**ASSIGNMENT**
Below is a block of records. Copy every line in it that contains the word "curve".

------ DATA

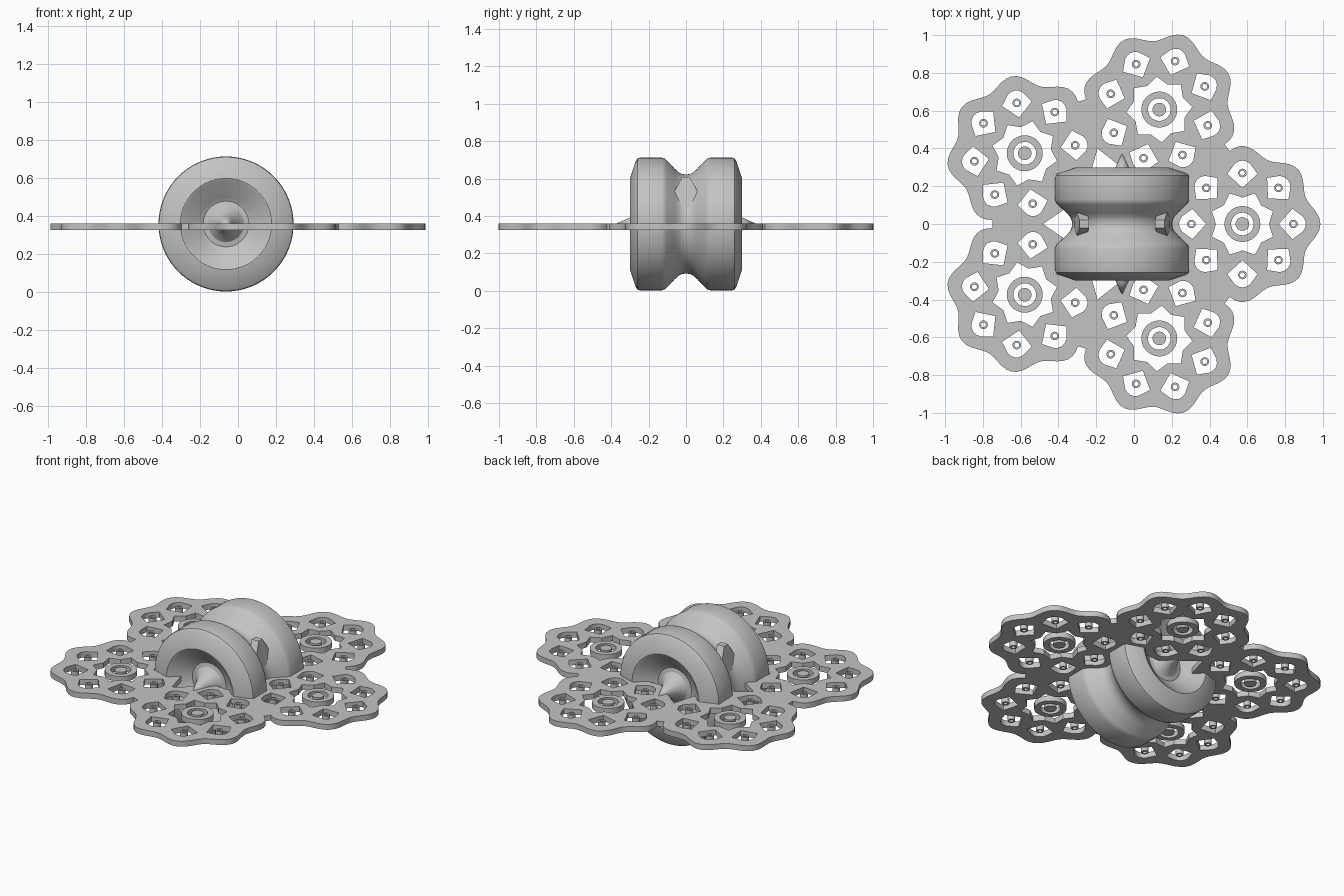
import bpy, bmesh
from math import sin, cos, pi, radians
from mathutils import Vector

if "Cube" in bpy.data.objects:
    bpy.data.objects.remove(bpy.data.objects["Cube"], do_unlink=True)

CENTRE_X, HUB_Z, ARM = -0.063, 0.357, 0.637

grey = bpy.data.materials.new("plain_grey")
grey.use_nodes = True
grey.diffuse_color = (0.55, 0.55, 0.55, 1)
grey.node_tree.nodes["Principled BSDF"].inputs["Base Color"].default_value = grey.diffuse_color


def finish(obj, angle):
    obj.data.materials.clear()
    obj.data.materials.append(grey)
    bpy.ops.object.select_all(action='DESELECT')
    obj.select_set(True)
    bpy.context.view_layer.objects.active = obj
    bpy.ops.object.shade_smooth_by_angle(angle=radians(angle))


def polar(r, a):
    return Vector((r * cos(a), r * sin(a)))


def turn(p, a):
    return Vector((p[0] * cos(a) - p[1] * sin(a), p[0] * sin(a) + p[1] * cos(a)))


def circle(r, n):
    return [polar(r, 2 * pi * i / n) for i in range(n)]


# Flat lace plate: nested closed loops are filled as holes and islands
loops = []
outline = []
kite = [(-.078, 0), (-.005, -.08), (.05, -.04), (.062, -.02),
        (.066, 0), (.062, .02), (.05, .04), (-.005, .08)]
star = [polar(.14 if i % 2 == 0 else .175, i * pi / 8) for i in range(16)]
for k in range(5):
    a = k * 2 * pi / 5
    hub = polar(ARM, a)

    def place(points):
        return [hub + turn(p, a) for p in points]

    # Scalloped outer edge of this arm
    for d in range(-100, 101, 4):
        t = radians(d)
        outline.append(hub + polar(.388 + .025 * cos(8 * t), a + t))
    # Star opening with ring and disc
    loops.append(place(star))
    loops += [place(circle(r, 32)) for r in (.095, .06, .036)]
    # Eight petal openings, each with a small ring
    for j in range(8):
        b = j * pi / 4
        c = polar(.27, b)
        for shape in (kite, circle(.023, 14), circle(.013, 14)):
            loops.append(place([c + turn(p, b) for p in shape]))
loops.append(outline)
# Star opening around the wheel
loops.append([polar(.25 if i % 2 == 0 else .42, i * pi / 5) for i in range(10)])

curve = bpy.data.curves.new("lace_plate", 'CURVE')
curve.dimensions = '2D'
curve.fill_mode = 'BOTH'
curve.extrude = 0.0175
for pts in loops:
    s = curve.splines.new('POLY')
    s.points.add(len(pts) - 1)
    for sp, p in zip(s.points, pts):
        sp.co = (p[0], p[1], 0, 1)
    s.use_cyclic_u = True
plate = bpy.data.objects.new("lace_plate", curve)
plate.location = (CENTRE_X, 0, 0.343)
bpy.context.collection.objects.link(plate)
bpy.ops.object.select_all(action='DESELECT')
plate.select_set(True)
bpy.context.view_layer.objects.active = plate
bpy.ops.object.convert(target='MESH')
finish(bpy.context.object, 30)

# Grooved wheel: mirrored half profile (along axis, radius) turned about y
half = [(.02, .267), (.04, .277), (.06, .295), (.105, .343), (.115, .35), (.13, .355),
        (.245, .355), (.258, .352), (.268, .34), (.298, .25), (.3, .24), (.295, .228),
        (.215, .14), (.205, .12), (.21, .095), (.235, .068), (.27, .048), (.31, .03), (.378, 0)]
profile = [(-y, r) for y, r in reversed(half)] + [(0, .265)] + half
bm = bmesh.new()
verts = [bm.verts.new((r, y, 0)) for y, r in profile]
edges = [bm.edges.new(pair) for pair in zip(verts, verts[1:])]
bmesh.ops.spin(bm, geom=verts + edges, cent=(0, 0, 0), axis=(0, 1, 0),
               angle=2 * pi, steps=72, use_merge=True)
bmesh.ops.remove_doubles(bm, verts=bm.verts, dist=1e-4)
bmesh.ops.recalc_face_normals(bm, faces=bm.faces)
mesh = bpy.data.meshes.new("grooved_wheel")
bm.to_mesh(mesh)
bm.free()
wheel = bpy.data.objects.new("grooved_wheel", mesh)
wheel.location = (CENTRE_X, 0, HUB_Z)
bpy.context.collection.objects.link(wheel)
finish(wheel, 25)

# Small six-sided facets bridging the groove on both sides
facet = [(-.02, .09), (.02, .09), (.062, .175), (.02, .25), (-.02, .25), (-.062, .175)]
for name, side in (("left_facet", 1), ("right_facet", -1)):
    bm = bmesh.new()
    face = bm.faces.new([bm.verts.new((side * (.272 - .19 * z), y, z)) for y, z in facet])
    out = bmesh.ops.extrude_face_region(bm, geom=[face])["geom"]
    bmesh.ops.translate(bm, vec=(-side * .05, 0, 0),
                        verts=[v for v in out if isinstance(v, bmesh.types.BMVert)])
    bmesh.ops.recalc_face_normals(bm, faces=bm.faces)
    mesh = bpy.data.meshes.new(name)
    bm.to_mesh(mesh)
    bm.free()
    obj = bpy.data.objects.new(name, mesh)
    obj.location = (CENTRE_X, 0, HUB_Z)
    bpy.context.collection.objects.link(obj)
    finish(obj, 20)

------------

**RESULT OF THIS EXERCISE**
curve = bpy.data.curves.new("lace_plate", 'CURVE')
curve.dimensions = '2D'
curve.fill_mode = 'BOTH'
curve.extrude = 0.0175
    s = curve.splines.new('POLY')
plate = bpy.data.objects.new("lace_plate", curve)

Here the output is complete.